Write the data below out again, exactly as each line reads.

|---|

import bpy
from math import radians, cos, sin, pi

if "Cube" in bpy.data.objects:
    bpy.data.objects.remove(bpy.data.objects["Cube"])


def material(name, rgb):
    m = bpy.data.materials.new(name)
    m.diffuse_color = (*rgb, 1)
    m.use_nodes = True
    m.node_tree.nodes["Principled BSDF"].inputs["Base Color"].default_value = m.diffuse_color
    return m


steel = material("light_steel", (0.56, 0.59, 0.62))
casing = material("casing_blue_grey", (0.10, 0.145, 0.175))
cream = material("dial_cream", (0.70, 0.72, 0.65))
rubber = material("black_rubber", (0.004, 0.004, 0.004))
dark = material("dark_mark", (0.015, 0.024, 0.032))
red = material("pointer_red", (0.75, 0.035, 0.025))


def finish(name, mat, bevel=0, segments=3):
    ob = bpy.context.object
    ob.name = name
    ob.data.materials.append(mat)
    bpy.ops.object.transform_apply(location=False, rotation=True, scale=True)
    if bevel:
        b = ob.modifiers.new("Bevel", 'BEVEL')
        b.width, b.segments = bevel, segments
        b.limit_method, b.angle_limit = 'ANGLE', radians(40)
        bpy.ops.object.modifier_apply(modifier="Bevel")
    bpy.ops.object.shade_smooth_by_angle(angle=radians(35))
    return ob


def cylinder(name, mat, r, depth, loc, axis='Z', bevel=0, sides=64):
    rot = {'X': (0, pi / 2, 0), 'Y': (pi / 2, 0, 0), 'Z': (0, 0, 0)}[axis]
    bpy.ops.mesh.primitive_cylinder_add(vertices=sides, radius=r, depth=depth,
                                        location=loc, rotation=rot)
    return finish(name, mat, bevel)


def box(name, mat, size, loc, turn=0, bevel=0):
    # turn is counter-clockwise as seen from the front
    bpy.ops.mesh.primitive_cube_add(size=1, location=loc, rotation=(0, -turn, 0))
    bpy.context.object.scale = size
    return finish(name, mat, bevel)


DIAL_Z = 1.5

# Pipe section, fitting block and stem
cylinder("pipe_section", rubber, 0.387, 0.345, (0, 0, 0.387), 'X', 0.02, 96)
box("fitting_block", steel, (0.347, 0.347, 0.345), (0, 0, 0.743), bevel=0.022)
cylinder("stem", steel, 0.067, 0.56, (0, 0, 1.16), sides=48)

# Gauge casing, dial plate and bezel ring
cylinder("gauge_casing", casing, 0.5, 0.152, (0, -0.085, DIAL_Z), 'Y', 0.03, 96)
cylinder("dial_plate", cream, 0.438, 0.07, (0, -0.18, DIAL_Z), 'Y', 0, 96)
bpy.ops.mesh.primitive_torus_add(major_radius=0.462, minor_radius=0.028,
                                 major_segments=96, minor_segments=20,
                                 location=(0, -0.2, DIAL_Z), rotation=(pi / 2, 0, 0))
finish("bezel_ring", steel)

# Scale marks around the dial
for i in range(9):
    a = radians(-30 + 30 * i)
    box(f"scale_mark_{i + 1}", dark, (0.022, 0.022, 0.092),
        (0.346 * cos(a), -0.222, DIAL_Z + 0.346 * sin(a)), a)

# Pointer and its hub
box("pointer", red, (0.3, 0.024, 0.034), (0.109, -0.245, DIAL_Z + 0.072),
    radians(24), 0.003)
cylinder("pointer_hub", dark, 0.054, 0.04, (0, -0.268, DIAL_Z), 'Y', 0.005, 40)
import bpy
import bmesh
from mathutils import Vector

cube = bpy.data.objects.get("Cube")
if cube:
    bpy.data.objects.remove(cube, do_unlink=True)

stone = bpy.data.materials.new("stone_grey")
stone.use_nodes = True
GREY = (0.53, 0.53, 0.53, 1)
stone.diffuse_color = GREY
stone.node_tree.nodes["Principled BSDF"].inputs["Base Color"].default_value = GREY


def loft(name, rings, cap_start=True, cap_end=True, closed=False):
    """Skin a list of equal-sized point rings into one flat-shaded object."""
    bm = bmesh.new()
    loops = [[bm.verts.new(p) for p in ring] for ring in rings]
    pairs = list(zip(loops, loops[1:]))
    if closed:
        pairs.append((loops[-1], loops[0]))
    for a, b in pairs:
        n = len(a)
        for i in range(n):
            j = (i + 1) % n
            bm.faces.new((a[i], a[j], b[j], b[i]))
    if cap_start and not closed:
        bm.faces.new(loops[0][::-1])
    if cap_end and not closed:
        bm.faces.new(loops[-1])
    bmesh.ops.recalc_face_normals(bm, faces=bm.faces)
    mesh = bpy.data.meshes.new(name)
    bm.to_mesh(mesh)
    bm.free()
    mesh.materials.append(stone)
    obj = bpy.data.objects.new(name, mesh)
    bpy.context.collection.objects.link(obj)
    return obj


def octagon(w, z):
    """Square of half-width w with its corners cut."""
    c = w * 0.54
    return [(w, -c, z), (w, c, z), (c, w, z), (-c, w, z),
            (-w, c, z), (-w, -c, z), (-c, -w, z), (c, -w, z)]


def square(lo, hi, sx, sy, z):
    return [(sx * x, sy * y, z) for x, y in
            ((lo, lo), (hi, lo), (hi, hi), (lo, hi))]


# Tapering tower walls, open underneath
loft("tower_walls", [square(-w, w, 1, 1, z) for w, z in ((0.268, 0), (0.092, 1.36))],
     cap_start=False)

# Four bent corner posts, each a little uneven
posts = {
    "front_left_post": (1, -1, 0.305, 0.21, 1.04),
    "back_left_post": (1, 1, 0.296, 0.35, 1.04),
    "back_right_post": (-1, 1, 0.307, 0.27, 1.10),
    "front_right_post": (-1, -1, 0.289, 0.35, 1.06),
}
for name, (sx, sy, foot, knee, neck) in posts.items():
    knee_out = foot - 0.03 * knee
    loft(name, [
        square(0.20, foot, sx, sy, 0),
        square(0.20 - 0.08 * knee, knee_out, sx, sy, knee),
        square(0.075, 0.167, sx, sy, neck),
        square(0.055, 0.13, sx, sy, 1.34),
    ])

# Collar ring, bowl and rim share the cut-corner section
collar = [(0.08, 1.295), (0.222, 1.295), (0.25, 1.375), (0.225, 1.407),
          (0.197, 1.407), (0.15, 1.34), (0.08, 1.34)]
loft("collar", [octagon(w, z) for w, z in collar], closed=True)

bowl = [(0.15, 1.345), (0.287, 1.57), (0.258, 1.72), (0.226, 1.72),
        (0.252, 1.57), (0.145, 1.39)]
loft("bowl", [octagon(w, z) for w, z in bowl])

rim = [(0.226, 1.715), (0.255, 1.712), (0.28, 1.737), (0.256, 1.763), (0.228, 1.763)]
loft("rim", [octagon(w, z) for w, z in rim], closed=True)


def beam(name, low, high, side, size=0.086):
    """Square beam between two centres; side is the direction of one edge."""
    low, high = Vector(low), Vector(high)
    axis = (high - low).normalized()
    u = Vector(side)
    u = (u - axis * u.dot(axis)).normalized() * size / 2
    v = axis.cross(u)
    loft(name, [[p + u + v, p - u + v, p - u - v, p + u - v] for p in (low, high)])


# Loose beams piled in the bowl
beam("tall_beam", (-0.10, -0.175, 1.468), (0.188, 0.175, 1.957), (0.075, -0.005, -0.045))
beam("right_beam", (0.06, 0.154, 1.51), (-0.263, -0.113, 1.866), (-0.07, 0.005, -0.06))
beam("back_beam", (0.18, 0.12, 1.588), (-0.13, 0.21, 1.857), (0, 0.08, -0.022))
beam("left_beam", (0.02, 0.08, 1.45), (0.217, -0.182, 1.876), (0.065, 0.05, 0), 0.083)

|---|

▶ [Expected output]:
import bpy
from math import radians, cos, sin, pi

if "Cube" in bpy.data.objects:
    bpy.data.objects.remove(bpy.data.objects["Cube"])


def material(name, rgb):
    m = bpy.data.materials.new(name)
    m.diffuse_color = (*rgb, 1)
    m.use_nodes = True
    m.node_tree.nodes["Principled BSDF"].inputs["Base Color"].default_value = m.diffuse_color
    return m


steel = material("light_steel", (0.56, 0.59, 0.62))
casing = material("casing_blue_grey", (0.10, 0.145, 0.175))
cream = material("dial_cream", (0.70, 0.72, 0.65))
rubber = material("black_rubber", (0.004, 0.004, 0.004))
dark = material("dark_mark", (0.015, 0.024, 0.032))
red = material("pointer_red", (0.75, 0.035, 0.025))


def finish(name, mat, bevel=0, segments=3):
    ob = bpy.context.object
    ob.name = name
    ob.data.materials.append(mat)
    bpy.ops.object.transform_apply(location=False, rotation=True, scale=True)
    if bevel:
        b = ob.modifiers.new("Bevel", 'BEVEL')
        b.width, b.segments = bevel, segments
        b.limit_method, b.angle_limit = 'ANGLE', radians(40)
        bpy.ops.object.modifier_apply(modifier="Bevel")
    bpy.ops.object.shade_smooth_by_angle(angle=radians(35))
    return ob


def cylinder(name, mat, r, depth, loc, axis='Z', bevel=0, sides=64):
    rot = {'X': (0, pi / 2, 0), 'Y': (pi / 2, 0, 0), 'Z': (0, 0, 0)}[axis]
    bpy.ops.mesh.primitive_cylinder_add(vertices=sides, radius=r, depth=depth,
                                        location=loc, rotation=rot)
    return finish(name, mat, bevel)


def box(name, mat, size, loc, turn=0, bevel=0):
    # turn is counter-clockwise as seen from the front
    bpy.ops.mesh.primitive_cube_add(size=1, location=loc, rotation=(0, -turn, 0))
    bpy.context.object.scale = size
    return finish(name, mat, bevel)


DIAL_Z = 1.5

# Pipe section, fitting block and stem
cylinder("pipe_section", rubber, 0.387, 0.345, (0, 0, 0.387), 'X', 0.02, 96)
box("fitting_block", steel, (0.347, 0.347, 0.345), (0, 0, 0.743), bevel=0.022)
cylinder("stem", steel, 0.067, 0.56, (0, 0, 1.16), sides=48)

# Gauge casing, dial plate and bezel ring
cylinder("gauge_casing", casing, 0.5, 0.152, (0, -0.085, DIAL_Z), 'Y', 0.03, 96)
cylinder("dial_plate", cream, 0.438, 0.07, (0, -0.18, DIAL_Z), 'Y', 0, 96)
bpy.ops.mesh.primitive_torus_add(major_radius=0.462, minor_radius=0.028,
                                 major_segments=96, minor_segments=20,
                                 location=(0, -0.2, DIAL_Z), rotation=(pi / 2, 0, 0))
finish("bezel_ring", steel)

# Scale marks around the dial
for i in range(9):
    a = radians(-30 + 30 * i)
    box(f"scale_mark_{i + 1}", dark, (0.022, 0.022, 0.092),
        (0.346 * cos(a), -0.222, DIAL_Z + 0.346 * sin(a)), a)

# Pointer and its hub
box("pointer", red, (0.3, 0.024, 0.034), (0.109, -0.245, DIAL_Z + 0.072),
    radians(24), 0.003)
cylinder("pointer_hub", dark, 0.054, 0.04, (0, -0.268, DIAL_Z), 'Y', 0.005, 40)
import bpy
import bmesh
from mathutils import Vector

cube = bpy.data.objects.get("Cube")
if cube:
    bpy.data.objects.remove(cube, do_unlink=True)

stone = bpy.data.materials.new("stone_grey")
stone.use_nodes = True
GREY = (0.53, 0.53, 0.53, 1)
stone.diffuse_color = GREY
stone.node_tree.nodes["Principled BSDF"].inputs["Base Color"].default_value = GREY


def loft(name, rings, cap_start=True, cap_end=True, closed=False):
    """Skin a list of equal-sized point rings into one flat-shaded object."""
    bm = bmesh.new()
    loops = [[bm.verts.new(p) for p in ring] for ring in rings]
    pairs = list(zip(loops, loops[1:]))
    if closed:
        pairs.append((loops[-1], loops[0]))
    for a, b in pairs:
        n = len(a)
        for i in range(n):
            j = (i + 1) % n
            bm.faces.new((a[i], a[j], b[j], b[i]))
    if cap_start and not closed:
        bm.faces.new(loops[0][::-1])
    if cap_end and not closed:
        bm.faces.new(loops[-1])
    bmesh.ops.recalc_face_normals(bm, faces=bm.faces)
    mesh = bpy.data.meshes.new(name)
    bm.to_mesh(mesh)
    bm.free()
    mesh.materials.append(stone)
    obj = bpy.data.objects.new(name, mesh)
    bpy.context.collection.objects.link(obj)
    return obj


def octagon(w, z):
    """Square of half-width w with its corners cut."""
    c = w * 0.54
    return [(w, -c, z), (w, c, z), (c, w, z), (-c, w, z),
            (-w, c, z), (-w, -c, z), (-c, -w, z), (c, -w, z)]


def square(lo, hi, sx, sy, z):
    return [(sx * x, sy * y, z) for x, y in
            ((lo, lo), (hi, lo), (hi, hi), (lo, hi))]


# Tapering tower walls, open underneath
loft("tower_walls", [square(-w, w, 1, 1, z) for w, z in ((0.268, 0), (0.092, 1.36))],
     cap_start=False)

# Four bent corner posts, each a little uneven
posts = {
    "front_left_post": (1, -1, 0.305, 0.21, 1.04),
    "back_left_post": (1, 1, 0.296, 0.35, 1.04),
    "back_right_post": (-1, 1, 0.307, 0.27, 1.10),
    "front_right_post": (-1, -1, 0.289, 0.35, 1.06),
}
for name, (sx, sy, foot, knee, neck) in posts.items():
    knee_out = foot - 0.03 * knee
    loft(name, [
        square(0.20, foot, sx, sy, 0),
        square(0.20 - 0.08 * knee, knee_out, sx, sy, knee),
        square(0.075, 0.167, sx, sy, neck),
        square(0.055, 0.13, sx, sy, 1.34),
    ])

# Collar ring, bowl and rim share the cut-corner section
collar = [(0.08, 1.295), (0.222, 1.295), (0.25, 1.375), (0.225, 1.407),
          (0.197, 1.407), (0.15, 1.34), (0.08, 1.34)]
loft("collar", [octagon(w, z) for w, z in collar], closed=True)

bowl = [(0.15, 1.345), (0.287, 1.57), (0.258, 1.72), (0.226, 1.72),
        (0.252, 1.57), (0.145, 1.39)]
loft("bowl", [octagon(w, z) for w, z in bowl])

rim = [(0.226, 1.715), (0.255, 1.712), (0.28, 1.737), (0.256, 1.763), (0.228, 1.763)]
loft("rim", [octagon(w, z) for w, z in rim], closed=True)


def beam(name, low, high, side, size=0.086):
    """Square beam between two centres; side is the direction of one edge."""
    low, high = Vector(low), Vector(high)
    axis = (high - low).normalized()
    u = Vector(side)
    u = (u - axis * u.dot(axis)).normalized() * size / 2
    v = axis.cross(u)
    loft(name, [[p + u + v, p - u + v, p - u - v, p + u - v] for p in (low, high)])


# Loose beams piled in the bowl
beam("tall_beam", (-0.10, -0.175, 1.468), (0.188, 0.175, 1.957), (0.075, -0.005, -0.045))
beam("right_beam", (0.06, 0.154, 1.51), (-0.263, -0.113, 1.866), (-0.07, 0.005, -0.06))
beam("back_beam", (0.18, 0.12, 1.588), (-0.13, 0.21, 1.857), (0, 0.08, -0.022))
beam("left_beam", (0.02, 0.08, 1.45), (0.217, -0.182, 1.876), (0.065, 0.05, 0), 0.083)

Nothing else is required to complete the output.